- **Task details**: Copy each entry verbatim, excluding its images.

[Stored data entries]

__________________________________________________

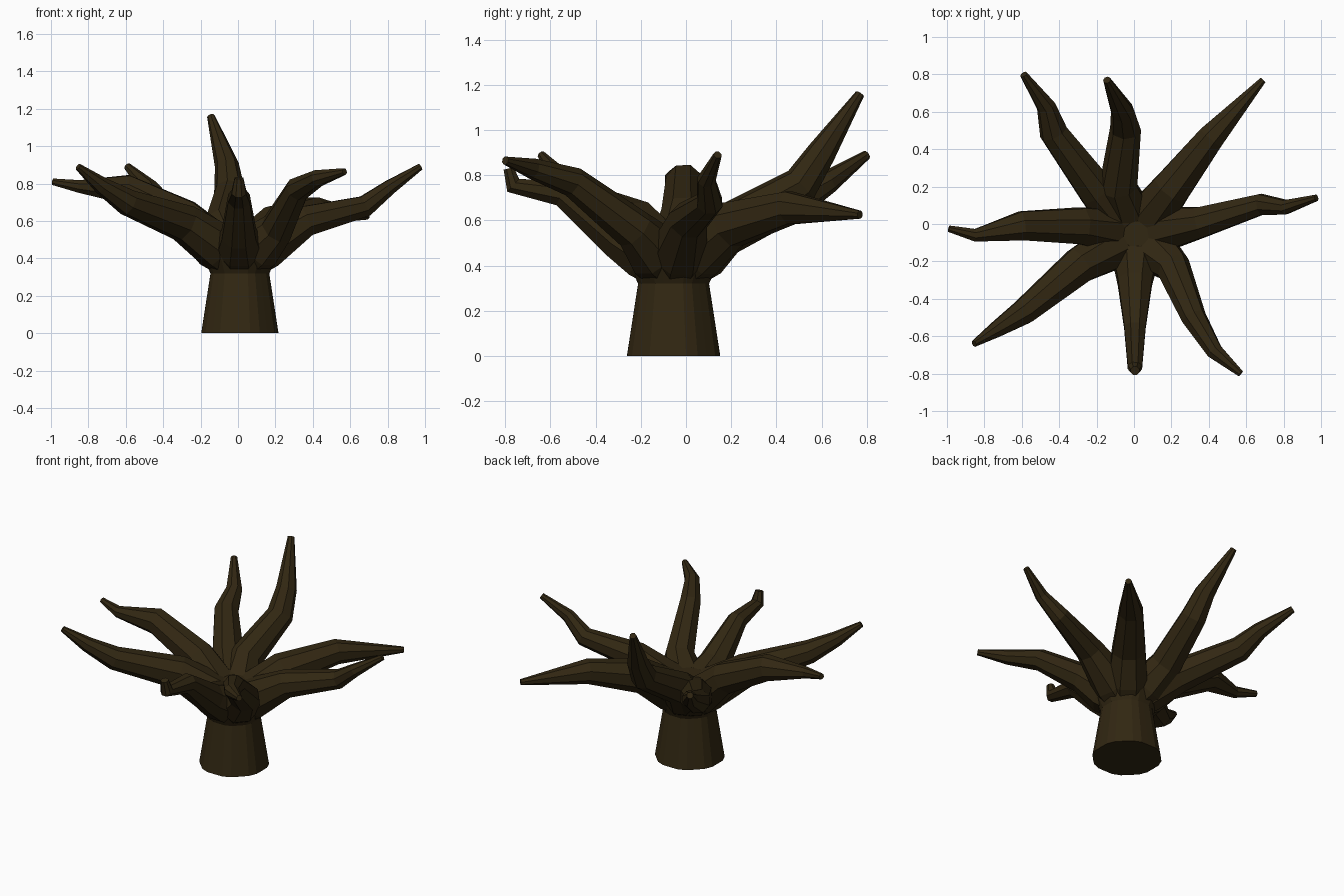
import bpy, bmesh, math
from mathutils import Vector

cube = bpy.data.objects.get("Cube")
if cube:
    bpy.data.objects.remove(cube, do_unlink=True)

bark = bpy.data.materials.new("dark_brown_bark")
bark.use_nodes = True
color = (0.031, 0.020, 0.006, 1)
bark.diffuse_color = color
bsdf = next(n for n in bark.node_tree.nodes if n.type == 'BSDF_PRINCIPLED')
bsdf.inputs["Base Color"].default_value = color
bsdf.inputs["Roughness"].default_value = 0.9

CENTRE = Vector((0.01, -0.055, 0))
UP = Vector((0, 0, 1))


def loft(name, rings):
    """Skin a list of vertex rings into a closed solid."""
    bm = bmesh.new()
    loops = [[bm.verts.new(p) for p in ring] for ring in rings]
    n = len(loops[0])
    for low, high in zip(loops, loops[1:]):
        for i in range(n):
            j = (i + 1) % n
            bm.faces.new((low[i], low[j], high[j], high[i]))
    bm.faces.new(loops[0])
    bm.faces.new(loops[-1])
    bmesh.ops.recalc_face_normals(bm, faces=bm.faces)
    mesh = bpy.data.meshes.new(name)
    bm.to_mesh(mesh)
    bm.free()
    mesh.materials.append(bark)
    obj = bpy.data.objects.new(name, mesh)
    bpy.context.collection.objects.link(obj)
    return obj


def trunk_ring(z, radius, sides=24):
    ring = []
    for i in range(sides):
        a = 2 * math.pi * i / sides
        r = radius * (1 if i % 3 else 0.97)
        ring.append(CENTRE + Vector((r * math.cos(a), r * math.sin(a), z)))
    return ring


def branch(name, points, sides=8):
    """Tapered limb through (x, y, z, radius) points, rooted in the trunk."""
    first = Vector(points[0][:3]) - CENTRE
    out = Vector((first.x, first.y, 0)).normalized()
    path = [CENTRE + UP * 0.36, CENTRE + out * 0.13 + UP * 0.46]
    path += [Vector(p[:3]) for p in points]
    radii = [0.10, 0.125] + [p[3] for p in points]
    rings = []
    for i, (p, r) in enumerate(zip(path, radii)):
        before = p - path[i - 1] if i else path[1] - p
        after = path[i + 1] - p if i + 1 < len(path) else before
        along = (before.normalized() + after.normalized()).normalized()
        side = Vector((out.y, -out.x, 0))
        side = (side - along * side.dot(along)).normalized()
        over = side.cross(along)
        ring = []
        for k in range(sides):
            a = 2 * math.pi * (k + 0.5) / sides
            ring.append(p + (side * math.cos(a) + over * math.sin(a)) * r * 1.04)
        rings.append(ring)
    return loft(name, rings)


# Trunk and the flared crown where the limbs meet
loft("trunk", [trunk_ring(0, 0.213), trunk_ring(0.32, 0.162)])
loft("crown", [trunk_ring(0.32, 0.162), trunk_ring(0.42, 0.21),
               trunk_ring(0.5, 0.17), trunk_ring(0.56, 0.07)])

# Eight limbs, each bending differently
limbs = {
    "back_right_branch": [(-0.2, 0.18, 0.55, 0.1), (-0.43, 0.49, 0.69, 0.075),
                          (-0.47, 0.63, 0.77, 0.05), (-0.59, 0.8, 0.89, 0.02)],
    "back_branch": [(-0.085, 0.2, 0.58, 0.1), (-0.045, 0.51, 0.76, 0.08),
                    (-0.06, 0.6, 0.9, 0.062), (-0.145, 0.77, 1.16, 0.02)],
    "back_left_branch": [(0.2, 0.19, 0.58, 0.105), (0.41, 0.46, 0.655, 0.075),
                         (0.69, 0.77, 0.625, 0.018)],
    "left_branch": [(0.36, 0.01, 0.6, 0.085), (0.68, 0.105, 0.68, 0.058),
                    (0.81, 0.09, 0.78, 0.04), (0.975, 0.14, 0.89, 0.018)],
    "front_left_branch": [(0.21, -0.23, 0.56, 0.09), (0.32, -0.5, 0.77, 0.065),
                          (0.43, -0.68, 0.83, 0.045), (0.57, -0.8, 0.865, 0.018)],
    "front_branch": [(0.005, -0.31, 0.53, 0.095), (0.005, -0.55, 0.72, 0.06),
                     (0.005, -0.765, 0.755, 0.04), (0.005, -0.785, 0.83, 0.024)],
    "front_right_branch": [(-0.29, -0.22, 0.59, 0.1), (-0.59, -0.47, 0.7, 0.07),
                           (-0.73, -0.56, 0.79, 0.045), (-0.855, -0.64, 0.89, 0.018)],
    "right_branch": [(-0.29, -0.01, 0.62, 0.1), (-0.6, -0.01, 0.77, 0.08),
                     (-0.85, -0.06, 0.785, 0.035), (-0.99, -0.025, 0.81, 0.018)],
}
for limb, pts in limbs.items():
    branch(limb, pts)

__________________________________________________

- **Response to the task**:
import bpy, bmesh, math
from mathutils import Vector

cube = bpy.data.objects.get("Cube")
if cube:
    bpy.data.objects.remove(cube, do_unlink=True)

bark = bpy.data.materials.new("dark_brown_bark")
bark.use_nodes = True
color = (0.031, 0.020, 0.006, 1)
bark.diffuse_color = color
bsdf = next(n for n in bark.node_tree.nodes if n.type == 'BSDF_PRINCIPLED')
bsdf.inputs["Base Color"].default_value = color
bsdf.inputs["Roughness"].default_value = 0.9

CENTRE = Vector((0.01, -0.055, 0))
UP = Vector((0, 0, 1))


def loft(name, rings):
    """Skin a list of vertex rings into a closed solid."""
    bm = bmesh.new()
    loops = [[bm.verts.new(p) for p in ring] for ring in rings]
    n = len(loops[0])
    for low, high in zip(loops, loops[1:]):
        for i in range(n):
            j = (i + 1) % n
            bm.faces.new((low[i], low[j], high[j], high[i]))
    bm.faces.new(loops[0])
    bm.faces.new(loops[-1])
    bmesh.ops.recalc_face_normals(bm, faces=bm.faces)
    mesh = bpy.data.meshes.new(name)
    bm.to_mesh(mesh)
    bm.free()
    mesh.materials.append(bark)
    obj = bpy.data.objects.new(name, mesh)
    bpy.context.collection.objects.link(obj)
    return obj


def trunk_ring(z, radius, sides=24):
    ring = []
    for i in range(sides):
        a = 2 * math.pi * i / sides
        r = radius * (1 if i % 3 else 0.97)
        ring.append(CENTRE + Vector((r * math.cos(a), r * math.sin(a), z)))
    return ring


def branch(name, points, sides=8):
    """Tapered limb through (x, y, z, radius) points, rooted in the trunk."""
    first = Vector(points[0][:3]) - CENTRE
    out = Vector((first.x, first.y, 0)).normalized()
    path = [CENTRE + UP * 0.36, CENTRE + out * 0.13 + UP * 0.46]
    path += [Vector(p[:3]) for p in points]
    radii = [0.10, 0.125] + [p[3] for p in points]
    rings = []
    for i, (p, r) in enumerate(zip(path, radii)):
        before = p - path[i - 1] if i else path[1] - p
        after = path[i + 1] - p if i + 1 < len(path) else before
        along = (before.normalized() + after.normalized()).normalized()
        side = Vector((out.y, -out.x, 0))
        side = (side - along * side.dot(along)).normalized()
        over = side.cross(along)
        ring = []
        for k in range(sides):
            a = 2 * math.pi * (k + 0.5) / sides
            ring.append(p + (side * math.cos(a) + over * math.sin(a)) * r * 1.04)
        rings.append(ring)
    return loft(name, rings)


# Trunk and the flared crown where the limbs meet
loft("trunk", [trunk_ring(0, 0.213), trunk_ring(0.32, 0.162)])
loft("crown", [trunk_ring(0.32, 0.162), trunk_ring(0.42, 0.21),
               trunk_ring(0.5, 0.17), trunk_ring(0.56, 0.07)])

# Eight limbs, each bending differently
limbs = {
    "back_right_branch": [(-0.2, 0.18, 0.55, 0.1), (-0.43, 0.49, 0.69, 0.075),
                          (-0.47, 0.63, 0.77, 0.05), (-0.59, 0.8, 0.89, 0.02)],
    "back_branch": [(-0.085, 0.2, 0.58, 0.1), (-0.045, 0.51, 0.76, 0.08),
                    (-0.06, 0.6, 0.9, 0.062), (-0.145, 0.77, 1.16, 0.02)],
    "back_left_branch": [(0.2, 0.19, 0.58, 0.105), (0.41, 0.46, 0.655, 0.075),
                         (0.69, 0.77, 0.625, 0.018)],
    "left_branch": [(0.36, 0.01, 0.6, 0.085), (0.68, 0.105, 0.68, 0.058),
                    (0.81, 0.09, 0.78, 0.04), (0.975, 0.14, 0.89, 0.018)],
    "front_left_branch": [(0.21, -0.23, 0.56, 0.09), (0.32, -0.5, 0.77, 0.065),
                          (0.43, -0.68, 0.83, 0.045), (0.57, -0.8, 0.865, 0.018)],
    "front_branch": [(0.005, -0.31, 0.53, 0.095), (0.005, -0.55, 0.72, 0.06),
                     (0.005, -0.765, 0.755, 0.04), (0.005, -0.785, 0.83, 0.024)],
    "front_right_branch": [(-0.29, -0.22, 0.59, 0.1), (-0.59, -0.47, 0.7, 0.07),
                           (-0.73, -0.56, 0.79, 0.045), (-0.855, -0.64, 0.89, 0.018)],
    "right_branch": [(-0.29, -0.01, 0.62, 0.1), (-0.6, -0.01, 0.77, 0.08),
                     (-0.85, -0.06, 0.785, 0.035), (-0.99, -0.025, 0.81, 0.018)],
}
for limb, pts in limbs.items():
    branch(limb, pts)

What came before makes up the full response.